Darrel Ellis, Untitled (Street Scene), 1987.
Gelatin silver print: sheet, 11 × 14 in. (27.9 × 35.6 cm); image, 9 1/2 × 12 1/4 in. (24.1 × 31.1 cm).
Whitney Museum of American Art, New York; purchase with funds from the Robert Mapplethorpe Foundation, Inc.
in memory of Jon D. Smith Jr. © Estate of Darrel Ellis

Time Management Techniques

Blythe Bohnen » Darrel Ellis » Muriel Hasbun » Corin Hewitt » EJ Hill » Katherine Hubbard »

Exhibition: – 10 Jan 2023

Whitney Museum of American Art

99 Gansevoort Street
NY 10014 New York

+1-212-5703600


www.whitney.org

Wed-Mon 10:30-18 | Fri, Sat 10:30-22

Time Management Techniques showcases photography by artists who examined the medium’s relationship to time between 1968 and 2019. Drawn from the Whitney’s permanent collection, the exhibition features many recent acquisitions alongside works that have never before been exhibited.
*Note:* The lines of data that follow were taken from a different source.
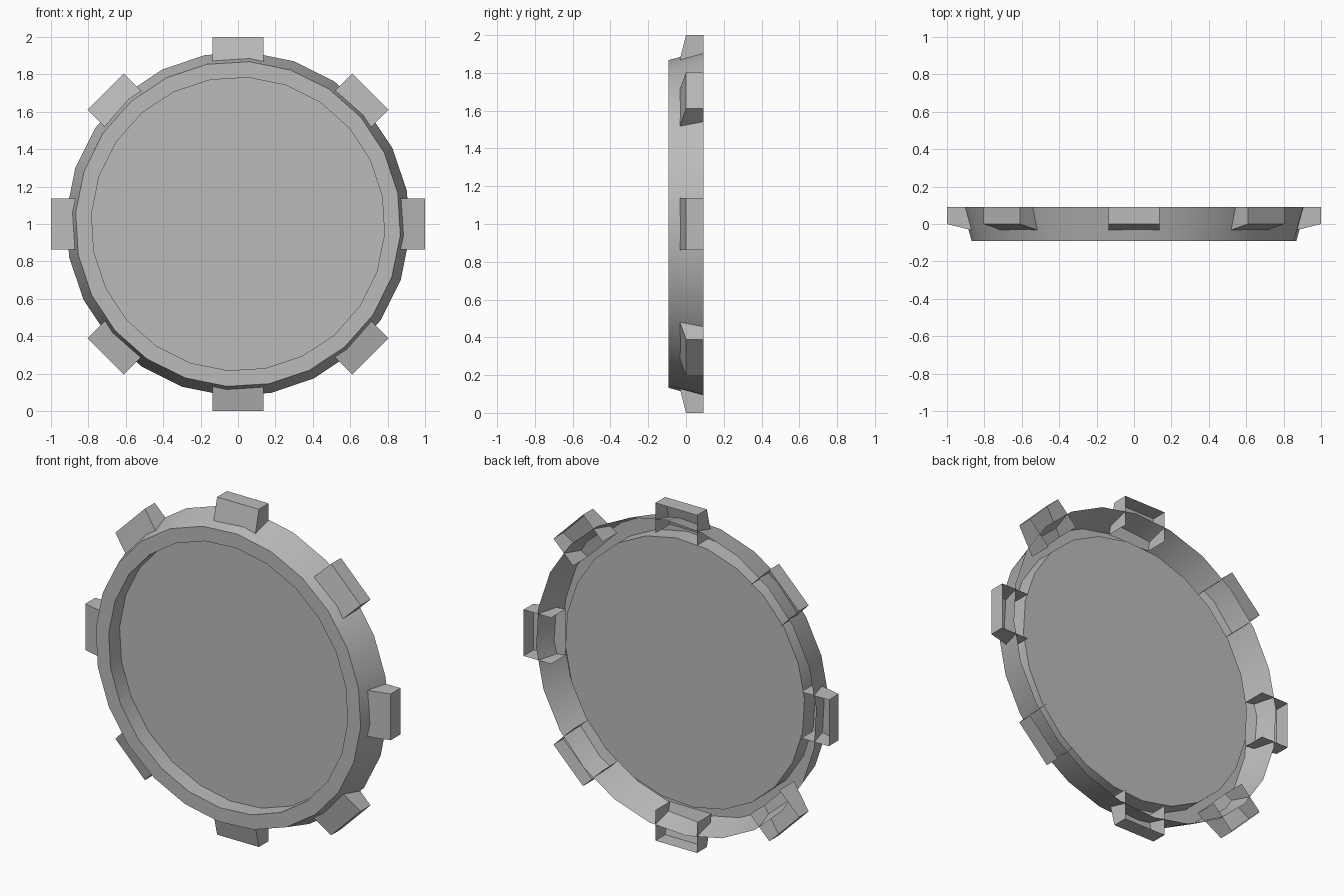
import bpy, bmesh, math
from mathutils import Matrix, Vector

old = bpy.data.objects.get("Cube")
if old:
    bpy.data.objects.remove(old, do_unlink=True)

CENTRE = Vector((0, 0, 1))
BACK = 0.092
SIDES = 24

grey = bpy.data.materials.new("plain_grey")
grey.use_nodes = True
colour = (0.5, 0.5, 0.5, 1)
grey.diffuse_color = colour
grey.node_tree.nodes["Principled BSDF"].inputs["Base Color"].default_value = colour


def make_object(name, bm):
    mesh = bpy.data.meshes.new(name)
    bm.to_mesh(mesh)
    bm.free()
    mesh.materials.append(grey)
    obj = bpy.data.objects.new(name, mesh)
    bpy.context.collection.objects.link(obj)
    return obj


# Round lid: open-backed outer wall, flat rim, recess wall and sunken disc
profile = [(0.92, BACK), (0.87, -BACK), (0.785, -BACK), (0.785, 0.01)]
bm = bmesh.new()
rings = []
for radius, y in profile:
    ring = []
    for i in range(SIDES):
        a = math.radians(11) + math.tau * i / SIDES
        ring.append(bm.verts.new(CENTRE + Vector((radius * math.cos(a), y, radius * math.sin(a)))))
    rings.append(ring)
for outer, inner in zip(rings, rings[1:]):
    for i in range(SIDES):
        j = (i + 1) % SIDES
        bm.faces.new((outer[i], outer[j], inner[j], inner[i]))
disc = bm.faces.new(rings[-1])
disc.normal_update()
if disc.normal.y > 0:
    disc.normal_flip()
# Make the wall faces run the same way as the front-facing disc
bm.normal_update()
for face in bm.faces:
    out = face.calc_center_median() - CENTRE
    out.y = 0
    if face is disc:
        continue
    recess = out.length < 0.784
    wanted = -out if recess else out + Vector((0, -0.9, 0))
    if face.normal.dot(wanted) < 0:
        face.normal_flip()
lid = make_object("lid", bm)
bpy.ops.object.select_all(action='DESELECT')
lid.select_set(True)
bpy.context.view_layer.objects.active = lid
bpy.ops.object.shade_smooth_by_angle(angle=math.radians(30))

# Eight hollow tabs around the edge, open at the back and toward the middle
side_profile = [(1.0, BACK), (1.0, 0.0), (0.82, -0.045), (0.82, BACK)]
HALF = 0.137
for k in range(8):
    bm = bmesh.new()
    turn = Matrix.Translation(CENTRE) @ Matrix.Rotation(math.tau * k / 8, 4, 'Y')
    left, right = [[bm.verts.new(turn @ Vector((x, y, r))) for r, y in side_profile]
                   for x in (-HALF, HALF)]
    bm.faces.new(left)
    bm.faces.new(right[::-1])
    for i in range(2):
        bm.faces.new((left[i + 1], left[i], right[i], right[i + 1]))
    bm.normal_update()
    # Outer face must point away from the centre
    mid = turn @ Vector((0, 0.03, 0.9))
    for face in bm.faces:
        if face.normal.dot(face.calc_center_median() - mid) < 0:
            face.normal_flip()
    make_object(f"edge_tab_{k + 1}", bm)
Each of the artists, despite employing vastly different techniques, aesthetics, and conceptual frameworks, works against the immediacy often associated with photography to reflect a passage of time that is slowed down, expanded, or nonlinear.

Some artists—including Darrel Ellis and Muriel Hasbun —employ a personal archive, reaching back into their individual and familial histories to challenge the way these stories are often told. Others use photography for its self-referential properties. Artists such as Blythe Bohnen and Katherine Hubbard record the duration and labor of making photographs, allowing the process to dictate the final form. Corin Hewitt and EJ Hill, among others, consider performance and photography together, using the image to both mark a moment and suggest the countless others that remain uncaptured. By making photographs that reflect on duration, the artists represented in this exhibition reveal time’s slipperiness. They articulate the artificial ways we attempt to divide, mark, and come to terms with time and its passing.

This exhibition is organized by Elisabeth Sherman, Assistant Curator at the Whitney Museum of American Art.